But they did. And in the century since it was discovered by Yale archaeologist Hiram Bingham, scientists have made some fascinating conclusions about the site’s layout, conclusions that illustrate the size and scope of the place.
Machu Picchu was built to include an urban sector and an agricultural sector. More than this, it had an upper town and a lower. As you might expect, temples were part of the upper town and storage warehouses were in the lower.
About 200 buildings are spread out across wide terraces that step down from the saddle, with a massive central square at the middle. Terraces were also used for irrigation and gardens. Stone stairways linked many of the terraces. In the east, the citizens’ houses draped down the mountain. On the other side of the square were various religious and ceremonial buildings.

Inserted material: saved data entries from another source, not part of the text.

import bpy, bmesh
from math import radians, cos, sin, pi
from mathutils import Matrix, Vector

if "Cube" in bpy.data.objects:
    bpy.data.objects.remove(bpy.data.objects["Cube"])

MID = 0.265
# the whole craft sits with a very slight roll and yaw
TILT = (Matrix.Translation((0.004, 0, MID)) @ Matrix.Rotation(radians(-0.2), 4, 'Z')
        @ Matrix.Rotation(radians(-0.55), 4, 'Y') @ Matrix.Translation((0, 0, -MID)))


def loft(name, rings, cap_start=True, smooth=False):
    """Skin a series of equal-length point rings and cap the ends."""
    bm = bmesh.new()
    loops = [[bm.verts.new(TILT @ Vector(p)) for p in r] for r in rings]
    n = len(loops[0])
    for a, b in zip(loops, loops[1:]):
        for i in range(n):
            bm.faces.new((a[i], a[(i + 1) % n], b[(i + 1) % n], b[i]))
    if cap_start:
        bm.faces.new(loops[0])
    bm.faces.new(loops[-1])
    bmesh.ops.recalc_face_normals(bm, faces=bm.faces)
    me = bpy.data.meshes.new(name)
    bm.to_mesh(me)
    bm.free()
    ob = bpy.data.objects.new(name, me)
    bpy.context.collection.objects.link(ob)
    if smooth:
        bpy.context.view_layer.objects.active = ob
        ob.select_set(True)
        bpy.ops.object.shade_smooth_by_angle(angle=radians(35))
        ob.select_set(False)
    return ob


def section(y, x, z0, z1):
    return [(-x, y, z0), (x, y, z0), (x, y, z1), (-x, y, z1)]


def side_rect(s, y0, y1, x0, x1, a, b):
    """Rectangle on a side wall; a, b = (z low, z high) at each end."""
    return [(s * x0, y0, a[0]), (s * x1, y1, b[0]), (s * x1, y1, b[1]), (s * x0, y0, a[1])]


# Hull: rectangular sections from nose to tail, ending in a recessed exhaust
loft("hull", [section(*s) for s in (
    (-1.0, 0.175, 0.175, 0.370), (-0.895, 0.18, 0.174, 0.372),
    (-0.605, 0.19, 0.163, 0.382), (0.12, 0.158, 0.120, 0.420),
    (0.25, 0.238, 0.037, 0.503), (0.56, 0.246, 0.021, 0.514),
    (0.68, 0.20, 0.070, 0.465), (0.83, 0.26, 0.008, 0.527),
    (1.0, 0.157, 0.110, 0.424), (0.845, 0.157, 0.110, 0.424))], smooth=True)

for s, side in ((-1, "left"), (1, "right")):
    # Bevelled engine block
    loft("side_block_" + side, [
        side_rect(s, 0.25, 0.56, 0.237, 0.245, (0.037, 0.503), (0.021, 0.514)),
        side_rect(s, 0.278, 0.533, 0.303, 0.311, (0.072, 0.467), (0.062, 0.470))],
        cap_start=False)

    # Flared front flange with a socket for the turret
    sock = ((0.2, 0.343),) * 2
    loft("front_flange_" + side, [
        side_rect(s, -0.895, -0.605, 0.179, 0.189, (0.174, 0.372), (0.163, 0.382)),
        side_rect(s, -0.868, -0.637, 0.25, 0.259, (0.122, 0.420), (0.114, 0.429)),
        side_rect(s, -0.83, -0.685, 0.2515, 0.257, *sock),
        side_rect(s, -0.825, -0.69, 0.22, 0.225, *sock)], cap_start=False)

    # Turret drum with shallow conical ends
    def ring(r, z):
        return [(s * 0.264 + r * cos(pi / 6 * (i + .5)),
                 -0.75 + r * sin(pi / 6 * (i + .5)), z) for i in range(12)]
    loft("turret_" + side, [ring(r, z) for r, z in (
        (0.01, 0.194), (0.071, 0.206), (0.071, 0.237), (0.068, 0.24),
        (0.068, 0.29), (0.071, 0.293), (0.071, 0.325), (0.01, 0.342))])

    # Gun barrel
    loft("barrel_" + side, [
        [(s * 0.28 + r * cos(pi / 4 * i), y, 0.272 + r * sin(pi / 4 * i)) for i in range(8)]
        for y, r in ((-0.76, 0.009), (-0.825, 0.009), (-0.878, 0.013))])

Plenty of mystery also surrounds the significance of Machu Picchu to the Inca. A newer theory disregards the idea that people lived on the mountain and says instead that the site was a grand religious place, like a Mecca, that marked the end of a ceremonial pilgrimage, and the Inca Trail was laid out on an intentionally arduous path whose spectacular vistas are meant to reward the long, hard walk.
Other theories suggest that the site’s most important structures were oriented to coincide with the location of nearby holy mountains and with the location of the sun during solstices and equinoxes. One idea goes so far as to suggest that the city itself was built upon this very site so that it would be encircled by the Urubamba River, which the Inca considered holy. Or, perhaps, goes another theory, it was a royal retreat – the equivalent of a hunting lodge where the Inca Emperor Pachacuti could escape to relax and entertain guests.
Much of the wonder of Machu Picchu, of course, rests in its very mystery. Were we to strip the mystery and intrigue away, then where would its allure lie? Do we really want to know with certainty why Machu Picchu exists, or how it was constructed? Better, perhaps, to leave its grand and magnificent design to the imagination.